Restate the entries below exactly, and keep all images out of the answer.

━━━━━ Study material ━━━━━

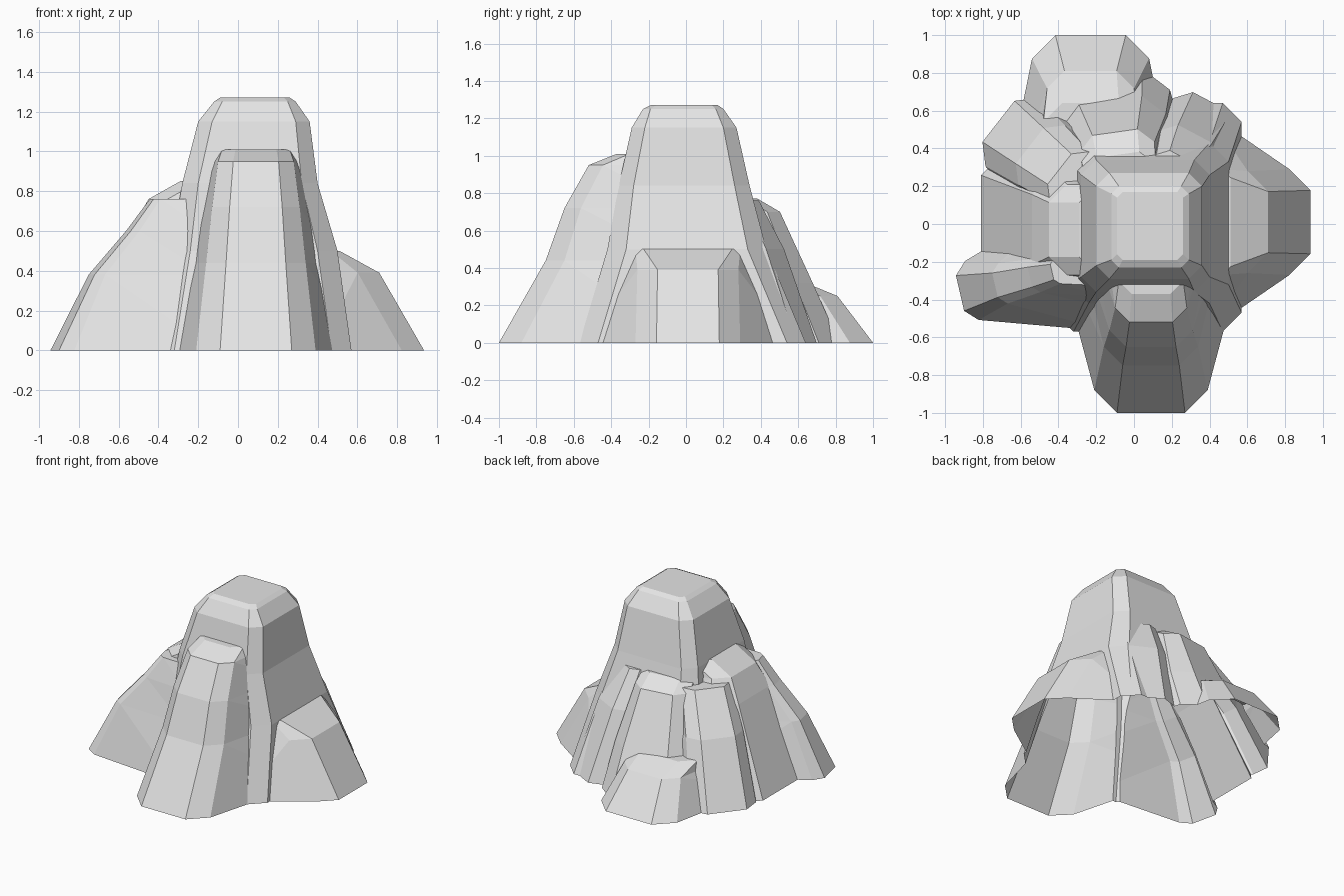
import bpy
import bmesh
from math import cos, sin, radians
from mathutils import Vector

default = bpy.data.objects.get("Cube")
if default:
    bpy.data.objects.remove(default, do_unlink=True)

stone = bpy.data.materials.new("grey_stone")
stone.use_nodes = True
GREY = (0.78, 0.78, 0.78, 1)
stone.diffuse_color = GREY
stone.node_tree.nodes["Principled BSDF"].inputs["Base Color"].default_value = GREY


def loft(name, rings):
    """Closed faceted solid through a stack of rings listed from top to bottom."""
    bm = bmesh.new()
    loops = [[bm.verts.new(point) for point in ring] for ring in rings]
    bm.faces.new(loops[0])
    bm.faces.new(loops[-1])
    for upper, lower in zip(loops, loops[1:]):
        for i in range(len(upper)):
            j = (i + 1) % len(upper)
            bm.faces.new((upper[i], upper[j], lower[j], lower[i]))
    bmesh.ops.triangulate(bm, faces=bm.faces[:])
    bmesh.ops.recalc_face_normals(bm, faces=bm.faces[:])
    mesh = bpy.data.meshes.new(name)
    bm.to_mesh(mesh)
    bm.free()
    mesh.materials.append(stone)
    part = bpy.data.objects.new(name, mesh)
    bpy.context.collection.objects.link(part)
    return part


def with_footing(rings, depth):
    """Repeat the lowest ring below ground, so the foot can be trimmed cleanly."""
    return rings + [[p - Vector((0, 0, depth)) for p in rings[-1]]]


def chamfered(z, x0, x1, y0, y1, c):
    """Rectangle with its four corners cut off."""
    outline = [(x0 + c, y0), (x1 - c, y0), (x1, y0 + c), (x1, y1 - c),
               (x1 - c, y1), (x0 + c, y1), (x0, y1 - c), (x0, y0 + c)]
    return [Vector((x, y, z)) for x, y in outline]


def buttress(name, origin, angle, levels, depth):
    """Tapered spur pointing outwards; levels are (z, reach, tip, root)."""
    out = Vector((cos(radians(angle)), sin(radians(angle)), 0))
    side = Vector((-out.y, out.x, 0))
    rings = []
    for z, reach, tip, root in levels:
        c = min(tip * 0.4, reach * 0.4)
        outline = [(0, -root), (reach - c, -tip), (reach, c - tip),
                   (reach, tip - c), (reach - c, tip), (0, root)]
        base = Vector((*origin, z))
        rings.append([base + out * u + side * v for u, v in outline])
    return loft(name, with_footing(rings, depth))


# Central tower with a bevelled summit and a flared foot
tower_levels = [
    (1.27, -0.09, 0.26, -0.19, 0.17, 0.03),
    (1.25, -0.12, 0.29, -0.23, 0.2, 0.04),
    (1.15, -0.2, 0.36, -0.29, 0.27, 0.07),
    (0.84, -0.28, 0.4, -0.36, 0.34, 0.08),
    (0.5, -0.34, 0.5, -0.42, 0.43, 0.1),
    (0, -0.42, 0.57, -0.57, 0.64, 0.1),
]
rock = loft("rock_outcrop",
            with_footing([chamfered(*level) for level in tower_levels], 0.05))

# Buttresses, ledges and ribs around the tower
spurs = [
    ("front_buttress", (0.09, -0.02), -90,
     [(1.01, 0.35, 0.17, 0.2), (0.95, 0.5, 0.19, 0.25), (0.72, 0.63, 0.22, 0.33),
      (0.44, 0.73, 0.25, 0.4), (0, 0.98, 0.3, 0.53)]),
    ("left_ledge", (0.4, 0.01), 0,
     [(0.5, 0.11, 0.28, 0.33), (0.39, 0.31, 0.27, 0.37), (0, 0.535, 0.28, 0.57)]),
    ("right_buttress", (-0.05, -0.03), 180,
     [(0.85, 0.24, 0.24, 0.25), (0.76, 0.4, 0.24, 0.28), (0.6, 0.49, 0.31, 0.34),
      (0, 0.76, 0.48, 0.5)]),
    ("right_corner_spur", (-0.2, -0.2), 193,
     [(0.76, 0.24, 0.07, 0.13), (0.6, 0.36, 0.09, 0.19), (0.38, 0.55, 0.11, 0.25),
      (0, 0.74, 0.16, 0.38)]),
    ("back_step", (-0.04, 0.05), 98,
     [(0.77, 0.32, 0.19, 0.2), (0.7, 0.44, 0.2, 0.23), (0.32, 0.61, 0.28, 0.32),
      (0, 0.75, 0.32, 0.4)]),
    ("back_foot", (-0.23, 0.04), 90,
     [(0.32, 0.6, 0.25, 0.32), (0.25, 0.77, 0.23, 0.34), (0, 0.96, 0.31, 0.48)]),
    ("back_left_rib", (0.15, 0.15), 62,
     [(0.76, 0.23, 0.13, 0.14), (0.5, 0.37, 0.17, 0.2), (0, 0.56, 0.19, 0.36)]),
    ("back_right_rib", (-0.15, 0.1), 142,
     [(0.73, 0.31, 0.17, 0.18), (0.45, 0.51, 0.2, 0.24), (0, 0.72, 0.23, 0.4)]),
]
parts = [buttress(*spur, depth=0.06 + 0.01 * i) for i, spur in enumerate(spurs)]

# Merge everything into one continuous surface
for part in parts:
    merge = rock.modifiers.new(part.name, "BOOLEAN")
    merge.operation = "UNION"
    merge.solver = "EXACT"
    merge.object = part
bpy.context.view_layer.update()
depsgraph = bpy.context.evaluated_depsgraph_get()
merged = bpy.data.meshes.new_from_object(rock.evaluated_get(depsgraph))
rock.modifiers.clear()
rock.data = merged
for part in parts:
    bpy.data.objects.remove(part, do_unlink=True)

# Trim the footing at ground level, leaving the shell open underneath
bm = bmesh.new()
bm.from_mesh(merged)
bmesh.ops.bisect_plane(bm, geom=bm.verts[:] + bm.edges[:] + bm.faces[:],
                       plane_co=(0, 0, 0), plane_no=(0, 0, 1), clear_inner=True)
for face in bm.faces:
    face.smooth = False
    face.material_index = 0
bm.to_mesh(merged)
bm.free()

━━━━━

Reply:
import bpy
import bmesh
from math import cos, sin, radians
from mathutils import Vector

default = bpy.data.objects.get("Cube")
if default:
    bpy.data.objects.remove(default, do_unlink=True)

stone = bpy.data.materials.new("grey_stone")
stone.use_nodes = True
GREY = (0.78, 0.78, 0.78, 1)
stone.diffuse_color = GREY
stone.node_tree.nodes["Principled BSDF"].inputs["Base Color"].default_value = GREY


def loft(name, rings):
    """Closed faceted solid through a stack of rings listed from top to bottom."""
    bm = bmesh.new()
    loops = [[bm.verts.new(point) for point in ring] for ring in rings]
    bm.faces.new(loops[0])
    bm.faces.new(loops[-1])
    for upper, lower in zip(loops, loops[1:]):
        for i in range(len(upper)):
            j = (i + 1) % len(upper)
            bm.faces.new((upper[i], upper[j], lower[j], lower[i]))
    bmesh.ops.triangulate(bm, faces=bm.faces[:])
    bmesh.ops.recalc_face_normals(bm, faces=bm.faces[:])
    mesh = bpy.data.meshes.new(name)
    bm.to_mesh(mesh)
    bm.free()
    mesh.materials.append(stone)
    part = bpy.data.objects.new(name, mesh)
    bpy.context.collection.objects.link(part)
    return part


def with_footing(rings, depth):
    """Repeat the lowest ring below ground, so the foot can be trimmed cleanly."""
    return rings + [[p - Vector((0, 0, depth)) for p in rings[-1]]]


def chamfered(z, x0, x1, y0, y1, c):
    """Rectangle with its four corners cut off."""
    outline = [(x0 + c, y0), (x1 - c, y0), (x1, y0 + c), (x1, y1 - c),
               (x1 - c, y1), (x0 + c, y1), (x0, y1 - c), (x0, y0 + c)]
    return [Vector((x, y, z)) for x, y in outline]


def buttress(name, origin, angle, levels, depth):
    """Tapered spur pointing outwards; levels are (z, reach, tip, root)."""
    out = Vector((cos(radians(angle)), sin(radians(angle)), 0))
    side = Vector((-out.y, out.x, 0))
    rings = []
    for z, reach, tip, root in levels:
        c = min(tip * 0.4, reach * 0.4)
        outline = [(0, -root), (reach - c, -tip), (reach, c - tip),
                   (reach, tip - c), (reach - c, tip), (0, root)]
        base = Vector((*origin, z))
        rings.append([base + out * u + side * v for u, v in outline])
    return loft(name, with_footing(rings, depth))


# Central tower with a bevelled summit and a flared foot
tower_levels = [
    (1.27, -0.09, 0.26, -0.19, 0.17, 0.03),
    (1.25, -0.12, 0.29, -0.23, 0.2, 0.04),
    (1.15, -0.2, 0.36, -0.29, 0.27, 0.07),
    (0.84, -0.28, 0.4, -0.36, 0.34, 0.08),
    (0.5, -0.34, 0.5, -0.42, 0.43, 0.1),
    (0, -0.42, 0.57, -0.57, 0.64, 0.1),
]
rock = loft("rock_outcrop",
            with_footing([chamfered(*level) for level in tower_levels], 0.05))

# Buttresses, ledges and ribs around the tower
spurs = [
    ("front_buttress", (0.09, -0.02), -90,
     [(1.01, 0.35, 0.17, 0.2), (0.95, 0.5, 0.19, 0.25), (0.72, 0.63, 0.22, 0.33),
      (0.44, 0.73, 0.25, 0.4), (0, 0.98, 0.3, 0.53)]),
    ("left_ledge", (0.4, 0.01), 0,
     [(0.5, 0.11, 0.28, 0.33), (0.39, 0.31, 0.27, 0.37), (0, 0.535, 0.28, 0.57)]),
    ("right_buttress", (-0.05, -0.03), 180,
     [(0.85, 0.24, 0.24, 0.25), (0.76, 0.4, 0.24, 0.28), (0.6, 0.49, 0.31, 0.34),
      (0, 0.76, 0.48, 0.5)]),
    ("right_corner_spur", (-0.2, -0.2), 193,
     [(0.76, 0.24, 0.07, 0.13), (0.6, 0.36, 0.09, 0.19), (0.38, 0.55, 0.11, 0.25),
      (0, 0.74, 0.16, 0.38)]),
    ("back_step", (-0.04, 0.05), 98,
     [(0.77, 0.32, 0.19, 0.2), (0.7, 0.44, 0.2, 0.23), (0.32, 0.61, 0.28, 0.32),
      (0, 0.75, 0.32, 0.4)]),
    ("back_foot", (-0.23, 0.04), 90,
     [(0.32, 0.6, 0.25, 0.32), (0.25, 0.77, 0.23, 0.34), (0, 0.96, 0.31, 0.48)]),
    ("back_left_rib", (0.15, 0.15), 62,
     [(0.76, 0.23, 0.13, 0.14), (0.5, 0.37, 0.17, 0.2), (0, 0.56, 0.19, 0.36)]),
    ("back_right_rib", (-0.15, 0.1), 142,
     [(0.73, 0.31, 0.17, 0.18), (0.45, 0.51, 0.2, 0.24), (0, 0.72, 0.23, 0.4)]),
]
parts = [buttress(*spur, depth=0.06 + 0.01 * i) for i, spur in enumerate(spurs)]

# Merge everything into one continuous surface
for part in parts:
    merge = rock.modifiers.new(part.name, "BOOLEAN")
    merge.operation = "UNION"
    merge.solver = "EXACT"
    merge.object = part
bpy.context.view_layer.update()
depsgraph = bpy.context.evaluated_depsgraph_get()
merged = bpy.data.meshes.new_from_object(rock.evaluated_get(depsgraph))
rock.modifiers.clear()
rock.data = merged
for part in parts:
    bpy.data.objects.remove(part, do_unlink=True)

# Trim the footing at ground level, leaving the shell open underneath
bm = bmesh.new()
bm.from_mesh(merged)
bmesh.ops.bisect_plane(bm, geom=bm.verts[:] + bm.edges[:] + bm.faces[:],
                       plane_co=(0, 0, 0), plane_no=(0, 0, 1), clear_inner=True)
for face in bm.faces:
    face.smooth = False
    face.material_index = 0
bm.to_mesh(merged)
bm.free()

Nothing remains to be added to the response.